-- DATA SHOWN follows --
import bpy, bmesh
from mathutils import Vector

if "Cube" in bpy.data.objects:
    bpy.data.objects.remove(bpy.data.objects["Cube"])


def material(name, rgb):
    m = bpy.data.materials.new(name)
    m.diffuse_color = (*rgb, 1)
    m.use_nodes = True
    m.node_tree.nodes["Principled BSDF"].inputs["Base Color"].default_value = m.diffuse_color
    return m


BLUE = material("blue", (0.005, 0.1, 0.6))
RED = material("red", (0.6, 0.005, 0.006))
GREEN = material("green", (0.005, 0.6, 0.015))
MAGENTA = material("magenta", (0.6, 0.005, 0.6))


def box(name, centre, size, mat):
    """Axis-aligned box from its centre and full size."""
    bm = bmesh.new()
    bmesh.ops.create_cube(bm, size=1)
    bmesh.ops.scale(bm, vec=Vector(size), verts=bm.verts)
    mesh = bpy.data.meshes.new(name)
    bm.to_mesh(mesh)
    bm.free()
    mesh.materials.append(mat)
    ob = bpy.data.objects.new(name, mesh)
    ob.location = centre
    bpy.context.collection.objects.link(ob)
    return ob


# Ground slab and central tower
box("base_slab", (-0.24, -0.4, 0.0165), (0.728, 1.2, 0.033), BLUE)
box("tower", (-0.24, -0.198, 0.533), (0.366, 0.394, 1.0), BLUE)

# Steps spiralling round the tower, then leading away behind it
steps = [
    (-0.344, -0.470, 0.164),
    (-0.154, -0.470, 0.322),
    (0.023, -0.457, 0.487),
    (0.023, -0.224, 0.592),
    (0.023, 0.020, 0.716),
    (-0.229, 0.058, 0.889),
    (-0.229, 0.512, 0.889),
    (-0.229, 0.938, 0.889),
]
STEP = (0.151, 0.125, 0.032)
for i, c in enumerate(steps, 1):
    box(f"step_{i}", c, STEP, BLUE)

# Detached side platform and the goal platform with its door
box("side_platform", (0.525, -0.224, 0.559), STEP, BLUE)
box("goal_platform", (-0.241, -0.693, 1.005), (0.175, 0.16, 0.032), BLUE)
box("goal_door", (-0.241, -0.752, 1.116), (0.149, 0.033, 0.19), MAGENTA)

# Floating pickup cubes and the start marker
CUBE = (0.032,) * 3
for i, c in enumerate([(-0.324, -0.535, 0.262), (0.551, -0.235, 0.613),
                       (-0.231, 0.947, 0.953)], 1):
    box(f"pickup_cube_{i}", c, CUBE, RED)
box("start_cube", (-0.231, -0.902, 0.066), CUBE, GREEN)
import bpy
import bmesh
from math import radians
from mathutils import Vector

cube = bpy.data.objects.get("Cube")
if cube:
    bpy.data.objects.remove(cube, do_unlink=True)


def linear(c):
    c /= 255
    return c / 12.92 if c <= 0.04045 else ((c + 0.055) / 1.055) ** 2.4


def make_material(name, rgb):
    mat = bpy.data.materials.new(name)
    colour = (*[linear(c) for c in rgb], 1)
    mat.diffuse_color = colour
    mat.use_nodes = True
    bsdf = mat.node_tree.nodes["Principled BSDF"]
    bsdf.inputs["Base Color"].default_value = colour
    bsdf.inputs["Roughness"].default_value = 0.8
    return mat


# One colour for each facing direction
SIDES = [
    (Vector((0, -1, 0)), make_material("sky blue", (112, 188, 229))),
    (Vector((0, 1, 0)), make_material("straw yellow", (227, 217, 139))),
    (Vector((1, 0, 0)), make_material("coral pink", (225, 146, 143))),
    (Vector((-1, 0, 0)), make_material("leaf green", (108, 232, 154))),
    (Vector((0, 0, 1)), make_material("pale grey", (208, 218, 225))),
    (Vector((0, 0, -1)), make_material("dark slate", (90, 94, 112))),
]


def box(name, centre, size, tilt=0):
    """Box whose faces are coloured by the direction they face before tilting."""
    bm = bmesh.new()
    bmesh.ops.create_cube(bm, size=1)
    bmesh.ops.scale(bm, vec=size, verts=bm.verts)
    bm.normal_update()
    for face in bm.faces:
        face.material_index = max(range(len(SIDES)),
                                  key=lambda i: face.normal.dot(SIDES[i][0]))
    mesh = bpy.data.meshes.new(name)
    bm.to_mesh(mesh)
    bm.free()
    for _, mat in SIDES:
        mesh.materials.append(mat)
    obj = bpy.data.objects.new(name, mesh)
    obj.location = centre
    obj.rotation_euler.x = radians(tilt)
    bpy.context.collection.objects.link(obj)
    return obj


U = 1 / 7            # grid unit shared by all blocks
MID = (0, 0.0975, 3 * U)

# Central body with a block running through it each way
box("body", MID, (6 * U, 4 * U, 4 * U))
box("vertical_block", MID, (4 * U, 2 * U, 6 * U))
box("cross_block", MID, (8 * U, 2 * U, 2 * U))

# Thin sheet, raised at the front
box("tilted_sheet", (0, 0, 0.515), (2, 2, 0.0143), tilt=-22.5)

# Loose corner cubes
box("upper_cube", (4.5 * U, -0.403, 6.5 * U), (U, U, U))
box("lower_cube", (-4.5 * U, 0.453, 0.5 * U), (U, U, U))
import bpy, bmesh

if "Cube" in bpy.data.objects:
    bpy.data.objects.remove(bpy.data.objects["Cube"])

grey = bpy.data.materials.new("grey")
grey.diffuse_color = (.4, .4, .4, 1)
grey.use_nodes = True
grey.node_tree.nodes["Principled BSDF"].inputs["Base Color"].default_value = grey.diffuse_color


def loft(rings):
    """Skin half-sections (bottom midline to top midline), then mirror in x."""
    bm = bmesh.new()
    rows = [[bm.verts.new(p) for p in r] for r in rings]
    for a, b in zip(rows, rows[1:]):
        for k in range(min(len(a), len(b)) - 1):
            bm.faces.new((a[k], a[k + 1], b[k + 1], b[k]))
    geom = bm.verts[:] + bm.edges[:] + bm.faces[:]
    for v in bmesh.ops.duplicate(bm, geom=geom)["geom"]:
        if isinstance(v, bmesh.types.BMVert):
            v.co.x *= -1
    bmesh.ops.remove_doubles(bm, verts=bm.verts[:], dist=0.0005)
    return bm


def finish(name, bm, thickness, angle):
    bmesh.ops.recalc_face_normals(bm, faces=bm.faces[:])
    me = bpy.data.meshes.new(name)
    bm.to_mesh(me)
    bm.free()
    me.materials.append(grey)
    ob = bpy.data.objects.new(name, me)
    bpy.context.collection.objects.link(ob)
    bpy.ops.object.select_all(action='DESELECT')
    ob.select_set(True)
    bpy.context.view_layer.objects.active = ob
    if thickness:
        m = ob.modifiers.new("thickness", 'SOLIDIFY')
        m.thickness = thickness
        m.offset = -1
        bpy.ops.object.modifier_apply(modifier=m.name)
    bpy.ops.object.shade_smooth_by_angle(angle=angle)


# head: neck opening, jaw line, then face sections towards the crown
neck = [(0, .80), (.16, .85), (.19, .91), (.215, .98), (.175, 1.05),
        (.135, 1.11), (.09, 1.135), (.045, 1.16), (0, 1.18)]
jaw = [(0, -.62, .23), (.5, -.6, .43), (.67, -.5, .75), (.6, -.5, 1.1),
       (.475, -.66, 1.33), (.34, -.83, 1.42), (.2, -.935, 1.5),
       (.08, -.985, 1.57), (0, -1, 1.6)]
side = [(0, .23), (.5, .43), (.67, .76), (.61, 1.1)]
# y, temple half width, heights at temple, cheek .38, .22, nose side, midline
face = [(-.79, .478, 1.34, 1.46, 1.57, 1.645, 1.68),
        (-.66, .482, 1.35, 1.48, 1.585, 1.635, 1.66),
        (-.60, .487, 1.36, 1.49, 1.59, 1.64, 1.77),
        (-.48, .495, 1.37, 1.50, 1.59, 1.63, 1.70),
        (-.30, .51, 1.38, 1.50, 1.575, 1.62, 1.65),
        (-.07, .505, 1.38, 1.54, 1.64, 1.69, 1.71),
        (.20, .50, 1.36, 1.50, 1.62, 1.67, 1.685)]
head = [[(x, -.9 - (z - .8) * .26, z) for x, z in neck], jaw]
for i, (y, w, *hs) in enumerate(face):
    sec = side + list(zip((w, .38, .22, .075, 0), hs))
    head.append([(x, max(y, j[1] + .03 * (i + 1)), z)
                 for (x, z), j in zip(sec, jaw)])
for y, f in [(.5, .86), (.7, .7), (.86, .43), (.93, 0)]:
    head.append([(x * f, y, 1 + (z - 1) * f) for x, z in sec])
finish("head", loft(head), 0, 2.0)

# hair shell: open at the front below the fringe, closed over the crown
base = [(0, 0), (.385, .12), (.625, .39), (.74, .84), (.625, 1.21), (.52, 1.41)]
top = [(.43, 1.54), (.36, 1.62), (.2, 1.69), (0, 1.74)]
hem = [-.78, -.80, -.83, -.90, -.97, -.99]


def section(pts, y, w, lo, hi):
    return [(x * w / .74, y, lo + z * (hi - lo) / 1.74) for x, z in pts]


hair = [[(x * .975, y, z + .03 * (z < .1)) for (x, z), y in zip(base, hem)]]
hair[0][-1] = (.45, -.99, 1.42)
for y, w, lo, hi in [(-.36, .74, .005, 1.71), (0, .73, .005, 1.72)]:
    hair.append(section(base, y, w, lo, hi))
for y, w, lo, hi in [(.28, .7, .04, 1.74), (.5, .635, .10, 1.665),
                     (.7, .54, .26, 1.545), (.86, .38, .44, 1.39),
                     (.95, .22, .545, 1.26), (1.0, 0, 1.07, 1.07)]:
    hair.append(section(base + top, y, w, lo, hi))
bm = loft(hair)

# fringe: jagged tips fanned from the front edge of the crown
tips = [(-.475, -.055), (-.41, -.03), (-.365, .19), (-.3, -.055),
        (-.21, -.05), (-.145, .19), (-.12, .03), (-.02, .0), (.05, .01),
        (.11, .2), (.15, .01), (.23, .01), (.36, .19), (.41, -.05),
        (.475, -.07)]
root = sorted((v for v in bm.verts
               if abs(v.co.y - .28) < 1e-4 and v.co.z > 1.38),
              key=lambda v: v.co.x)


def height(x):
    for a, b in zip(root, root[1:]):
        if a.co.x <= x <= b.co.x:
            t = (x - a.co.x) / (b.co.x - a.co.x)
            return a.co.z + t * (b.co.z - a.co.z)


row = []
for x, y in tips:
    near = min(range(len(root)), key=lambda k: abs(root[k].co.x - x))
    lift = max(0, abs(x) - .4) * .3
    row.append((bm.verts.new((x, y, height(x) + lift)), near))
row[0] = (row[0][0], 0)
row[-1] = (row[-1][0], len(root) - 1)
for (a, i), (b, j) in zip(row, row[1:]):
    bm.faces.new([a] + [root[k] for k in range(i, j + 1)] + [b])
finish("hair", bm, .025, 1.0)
-- DATA SHOWN concluded --
#### ASSIGNMENT:
Wherever the line holding "key=lambda v: v.co.x)" falls in the entries above, copy exactly from it through the line holding "near = min(range(len(root)), key=lambda", inclusive, and add nothing.

#### EXERCISE ANSWER:
              key=lambda v: v.co.x)


def height(x):
    for a, b in zip(root, root[1:]):
        if a.co.x <= x <= b.co.x:
            t = (x - a.co.x) / (b.co.x - a.co.x)
            return a.co.z + t * (b.co.z - a.co.z)


row = []
for x, y in tips:
    near = min(range(len(root)), key=lambda k: abs(root[k].co.x - x))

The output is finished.